====== RECORDS FOR THIS TASK

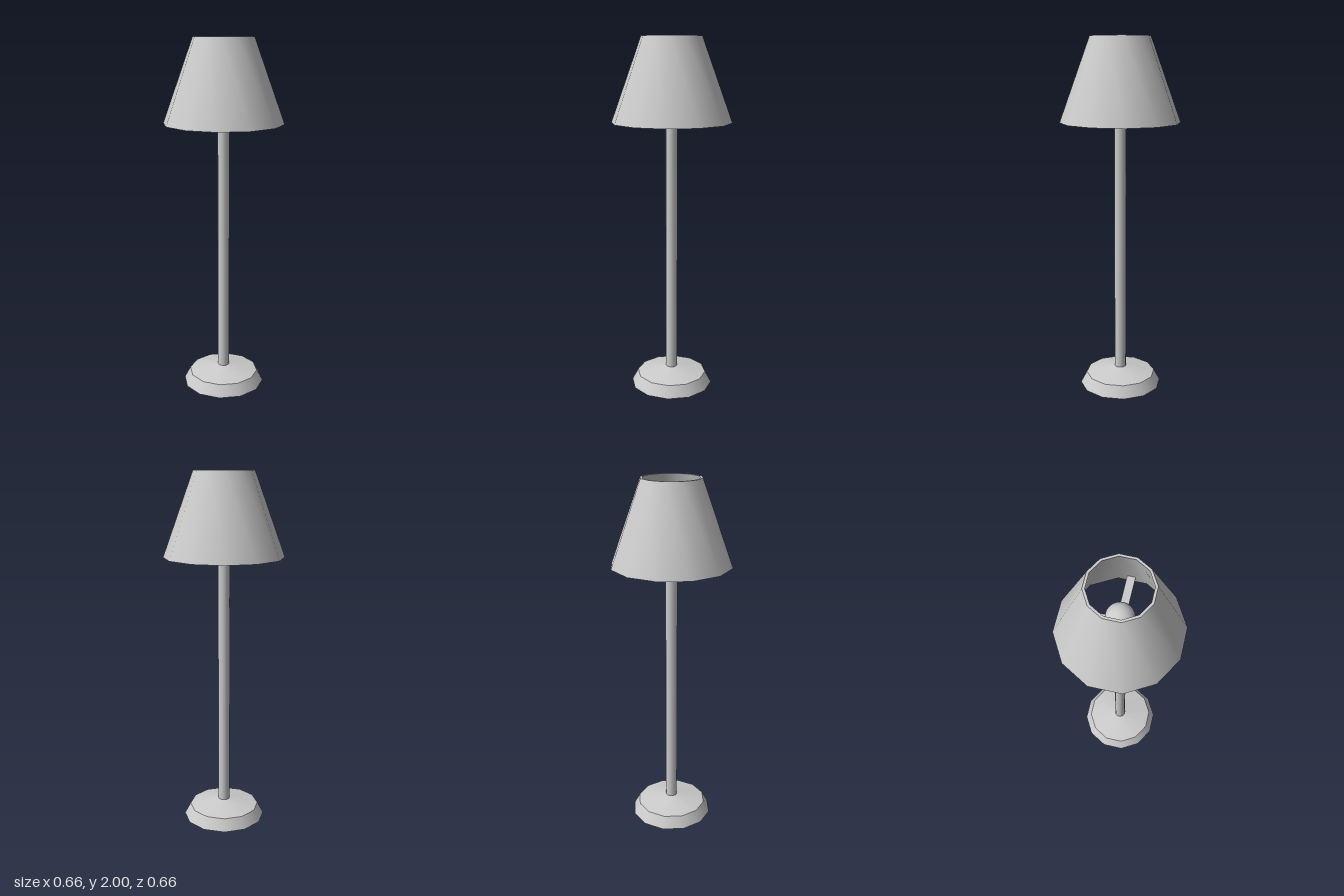
import * as THREE from 'three';
import { mergeGeometries } from 'three/addons/utils/BufferGeometryUtils.js';

const SIDES = 12;
const TURN = THREE.MathUtils.degToRad(20);
const solid = new THREE.MeshStandardMaterial({ color: 0xcccccc });
const thin = new THREE.MeshStandardMaterial({ color: 0xcccccc, side: THREE.DoubleSide });

// Turned part: smooth around the axis, sharp at every profile corner.
function turned(name, profile, material) {
  const bands = [];
  for (let i = 0; i < profile.length - 1; i++) {
    const pair = [profile[i], profile[i + 1]].map(([r, y]) => new THREE.Vector2(r, y));
    bands.push(new THREE.LatheGeometry(pair, SIDES, TURN));
  }
  const mesh = new THREE.Mesh(mergeGeometries(bands), material);
  mesh.name = name;
  return mesh;
}

export function createModel() {
  const lamp = new THREE.Group();
  lamp.name = 'floorLamp';

  // Hollow base, open underneath, and the open tube standing on it
  lamp.add(turned('base', [[0.235, 0], [0.2, 0.065], [0.033, 0.1]], thin));
  lamp.add(turned('pole', [[0.033, 0.1], [0.033, 1.6]], thin));

  // Socket hub that carries the bulb
  lamp.add(turned('hub', [[0, 1.59], [0.078, 1.59], [0.078, 1.645], [0, 1.645]], solid));

  const bulb = new THREE.Mesh(new THREE.SphereGeometry(0.073, 24, 16), solid);
  bulb.name = 'bulb';
  bulb.position.y = 1.69;
  lamp.add(bulb);

  // Four flat arms from the hub to the inside of the shade
  const arms = new THREE.Group();
  arms.name = 'shadeArms';
  for (let i = 0; i < 4; i++) {
    const geometry = new THREE.BoxGeometry(0.21, 0.014, 0.042);
    geometry.translate(0.17, 0, 0);
    const arm = new THREE.Mesh(geometry, solid);
    arm.name = 'shadeArm';
    arm.position.y = 1.632;
    arm.rotation.y = THREE.MathUtils.degToRad(35 + i * 90);
    arms.add(arm);
  }
  lamp.add(arms);

  // Thick-walled shade, open at both ends
  lamp.add(turned('shade', [
    [0.333, 1.54], [0.165, 2], [0.152, 2], [0.285, 1.54], [0.333, 1.54],
  ], solid));

  return lamp;
}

============

## WORK REQUEST
Scan the entries above and copy each line where "from" occurs.

## RESPONSE AREA
import * as THREE from 'three';
import { mergeGeometries } from 'three/addons/utils/BufferGeometryUtils.js';
  // Four flat arms from the hub to the inside of the shade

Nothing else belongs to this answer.